Also, the company said it ended the quarter with about 9.4 million subscribers, a 26 percent from last year's fourth quarter and an 8 percent increase from last quarter. It previously said it expected to add 480,000 new subscribers this quarter but instead added more than 700,000. The company said it expects to cross the 10 million mark in the current quarter.
For fiscal year 2008, revenue was $1.365 billion, a 13 percent increase over 2007 sales. Adjusted income for the year was $83 million, or $1.32 per share, an increase of 25 percent over 2007.
GAAP net income for fiscal 2008 was $83.0 million, or $1.32 per diluted share compared to GAAP net income of $66.6 million, or $0.97 per diluted share, for fiscal 2007. GAAP net income grew 25 percent on a year-over-year basis and GAAP EPS grew 36 percent on a year-over-year basis.
Analysts have been bullish on Netflix, which is finding that a sluggish economy is prompting budget-conscious consumers to find ways to be entertained at home. On a call with analysts, CEO Reed Hastings said that the impact of the recession remains unclear but that "streaming is energizing our growth" and that rentals of Blu-Ray DVDs appear to be the sweet spot of the DVD-rental business. In the last quarter, 700,000 subscribers rented Blu-Ray DVDs.
In a note released last week, Citi analyst Mark Mahaney said Netflix was "far and away" one of the "Top ‘09 Stocks Based On Our Defensive/Economic Factors." In his note, he wrote:
NFLX ranks # 1 because it offers a low cost/high value subscription model in a segment (Filmed Entertainment) that is more “hitical” than cyclical, and has no International Exposure (near-term a positive, long-term a negative) and a low Contribution Margin biz model.
Netflix has been aggressive about launching and marketing alternative services to its DVD-by-mail service, including its integration into other living room devices, such as Roku, XBox 360 and TiVo, as well as its online download service that allows users to rent and watch movies from their PCs or Macs, (or TVs that are connected to a computer.)
The space is starting to fill in with up-and-comers, including Vudu, which claims the largest online catalog of HD movies. But Netflix, like Blockbuster, is ahead of the game with - if nothing else - brand equity and an established customer base that finds value in Netflix. Even Apple, which rents movies via iTunes, said it has seen recent interest in online movie rentals via Apple TV, though noted that the living room product is still "a hobby."
The company noted that some customers seem to be transitioning from DVD to streaming but that it was too early to say if it was a trend that would continue and at what pace. If the trend does take off, then expenses - notably packaging of DVDs and postage costs - could be impacted.
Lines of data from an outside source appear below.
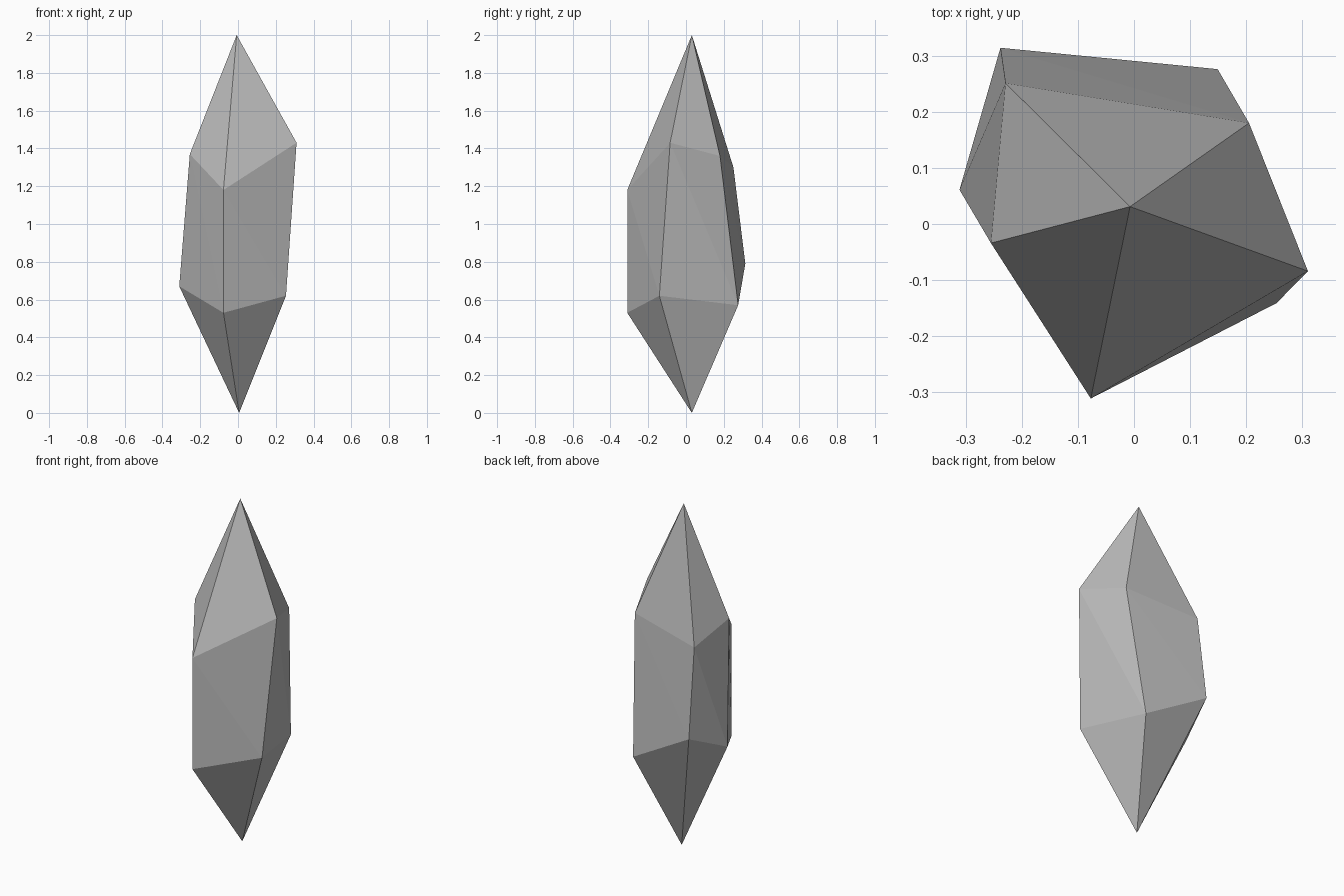
import bpy
import bmesh

cube = bpy.data.objects.get("Cube")
if cube:
    bpy.data.objects.remove(cube, do_unlink=True)

# Stone colour
stone = bpy.data.materials.new("grey_stone")
stone.use_nodes = True
colour = (0.5, 0.5, 0.5, 1)
stone.diffuse_color = colour
stone.node_tree.nodes["Principled BSDF"].inputs["Base Color"].default_value = colour

# Irregular five-sided cross-sections, counterclockwise from the front corner
upper_ring = [(-0.077, -0.311, 1.18), (0.31, -0.084, 1.43), (0.205, 0.18, 1.36),
              (-0.229, 0.251, 1.3), (-0.255, -0.034, 1.37)]
lower_ring = [(-0.077, -0.311, 0.53), (0.254, -0.141, 0.62), (0.149, 0.276, 0.57),
              (-0.238, 0.314, 0.79), (-0.311, 0.061, 0.67)]

bm = bmesh.new()
upper = [bm.verts.new(p) for p in upper_ring]
lower = [bm.verts.new(p) for p in lower_ring]
top_tip = bm.verts.new((-0.007, 0.031, 2))
bottom_tip = bm.verts.new((0.006, 0.031, 0))

# Each side has a pointed cap face, a shaft face and a pointed base face
for i in range(len(upper)):
    j = (i + 1) % len(upper)
    bm.faces.new((upper[i], upper[j], top_tip))
    bm.faces.new((lower[j], upper[j], upper[i]))
    bm.faces.new((lower[j], upper[i], lower[i]))
    bm.faces.new((lower[j], lower[i], bottom_tip))
bmesh.ops.recalc_face_normals(bm, faces=bm.faces)

mesh = bpy.data.meshes.new("crystal_shard")
bm.to_mesh(mesh)
bm.free()
mesh.materials.append(stone)
crystal = bpy.data.objects.new("crystal_shard", mesh)
bpy.context.collection.objects.link(crystal)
Looking ahead, the company said it expects revenue of $387 million to $393 million with adjusted net income of $15 million to $20 million and an eps of 25 cents to 33 cents per share. It expects to end the quarter with 10.1 to 10.3 million subscribers. For the full year, it expects revenue of $1.58 billion to $1.635 billion and a net income of $88 million to $98 million and eps of $1.43 to $1.59 per share.
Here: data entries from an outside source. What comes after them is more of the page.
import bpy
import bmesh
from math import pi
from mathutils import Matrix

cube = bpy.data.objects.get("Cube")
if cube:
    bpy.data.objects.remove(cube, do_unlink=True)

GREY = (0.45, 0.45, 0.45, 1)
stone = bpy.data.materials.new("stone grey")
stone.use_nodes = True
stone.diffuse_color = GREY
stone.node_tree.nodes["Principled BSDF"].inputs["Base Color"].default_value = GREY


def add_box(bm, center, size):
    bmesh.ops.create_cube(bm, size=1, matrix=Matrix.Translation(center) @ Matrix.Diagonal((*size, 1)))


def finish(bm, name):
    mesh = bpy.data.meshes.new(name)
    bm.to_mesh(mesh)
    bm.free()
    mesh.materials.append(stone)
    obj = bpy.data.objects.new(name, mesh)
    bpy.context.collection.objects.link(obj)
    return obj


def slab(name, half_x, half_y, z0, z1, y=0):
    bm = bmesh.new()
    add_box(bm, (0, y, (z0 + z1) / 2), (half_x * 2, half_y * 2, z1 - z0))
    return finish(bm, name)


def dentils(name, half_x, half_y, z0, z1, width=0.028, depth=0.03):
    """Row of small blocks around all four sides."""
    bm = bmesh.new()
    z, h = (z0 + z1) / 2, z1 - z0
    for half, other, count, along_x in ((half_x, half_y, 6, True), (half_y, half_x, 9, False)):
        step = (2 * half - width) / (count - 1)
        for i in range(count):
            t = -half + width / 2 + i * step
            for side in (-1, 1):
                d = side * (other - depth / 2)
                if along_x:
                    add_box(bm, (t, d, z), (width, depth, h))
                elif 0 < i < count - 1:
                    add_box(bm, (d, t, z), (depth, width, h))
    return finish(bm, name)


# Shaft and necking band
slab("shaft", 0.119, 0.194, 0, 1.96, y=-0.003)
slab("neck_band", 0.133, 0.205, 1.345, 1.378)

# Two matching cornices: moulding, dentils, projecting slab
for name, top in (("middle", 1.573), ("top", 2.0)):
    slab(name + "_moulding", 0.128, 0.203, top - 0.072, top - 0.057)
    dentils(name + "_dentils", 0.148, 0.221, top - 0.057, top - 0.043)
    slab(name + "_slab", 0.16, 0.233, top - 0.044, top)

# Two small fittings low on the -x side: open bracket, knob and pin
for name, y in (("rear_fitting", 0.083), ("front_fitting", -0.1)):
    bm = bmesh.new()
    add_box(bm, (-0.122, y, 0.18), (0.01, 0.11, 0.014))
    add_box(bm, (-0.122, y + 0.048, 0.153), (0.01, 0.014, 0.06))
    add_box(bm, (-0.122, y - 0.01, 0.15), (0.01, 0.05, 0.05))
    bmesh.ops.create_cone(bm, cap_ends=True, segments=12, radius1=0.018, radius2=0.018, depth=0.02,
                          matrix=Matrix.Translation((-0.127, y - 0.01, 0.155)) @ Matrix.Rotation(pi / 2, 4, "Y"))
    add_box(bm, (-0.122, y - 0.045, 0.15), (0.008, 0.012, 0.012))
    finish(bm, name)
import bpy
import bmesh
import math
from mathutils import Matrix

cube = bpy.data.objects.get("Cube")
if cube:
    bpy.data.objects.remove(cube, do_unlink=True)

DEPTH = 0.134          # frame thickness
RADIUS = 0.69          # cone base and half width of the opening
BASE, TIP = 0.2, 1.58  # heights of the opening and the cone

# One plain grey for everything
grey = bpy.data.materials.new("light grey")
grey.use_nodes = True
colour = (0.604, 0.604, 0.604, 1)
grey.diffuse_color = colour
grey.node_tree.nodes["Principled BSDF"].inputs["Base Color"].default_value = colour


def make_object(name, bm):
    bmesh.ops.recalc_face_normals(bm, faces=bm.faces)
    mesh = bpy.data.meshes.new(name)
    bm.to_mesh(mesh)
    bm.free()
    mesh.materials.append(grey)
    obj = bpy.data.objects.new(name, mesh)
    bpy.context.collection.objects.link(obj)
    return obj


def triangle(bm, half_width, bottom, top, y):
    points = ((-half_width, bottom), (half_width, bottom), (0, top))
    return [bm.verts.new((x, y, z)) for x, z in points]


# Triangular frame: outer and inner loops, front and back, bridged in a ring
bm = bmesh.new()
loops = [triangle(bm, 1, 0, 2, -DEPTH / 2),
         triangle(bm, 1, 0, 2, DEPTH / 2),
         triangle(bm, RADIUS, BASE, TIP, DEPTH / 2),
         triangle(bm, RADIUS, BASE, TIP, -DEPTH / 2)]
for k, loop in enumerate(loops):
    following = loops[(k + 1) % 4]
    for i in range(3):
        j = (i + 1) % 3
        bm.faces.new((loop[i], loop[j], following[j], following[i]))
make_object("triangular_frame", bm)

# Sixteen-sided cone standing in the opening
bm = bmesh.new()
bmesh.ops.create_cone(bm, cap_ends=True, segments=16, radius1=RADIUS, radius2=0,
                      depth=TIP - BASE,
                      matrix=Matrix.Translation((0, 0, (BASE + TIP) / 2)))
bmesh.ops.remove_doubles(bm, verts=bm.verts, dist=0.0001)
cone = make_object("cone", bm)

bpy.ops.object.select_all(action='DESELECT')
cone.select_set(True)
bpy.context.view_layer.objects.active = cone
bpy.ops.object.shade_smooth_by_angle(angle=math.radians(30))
Churn for the fourth quarter was 4.2 percent, up slightly from 4.1 percent in last year's fourth quarter. It includes free subscribers as well as paying subscribers who elect not to renew their monthly subscription service during the quarter.
Shares of Netflix were down slightly in regular trading, closing at $30.15. Shares were on the rise in after-hours trading, however, up more than 7 percent.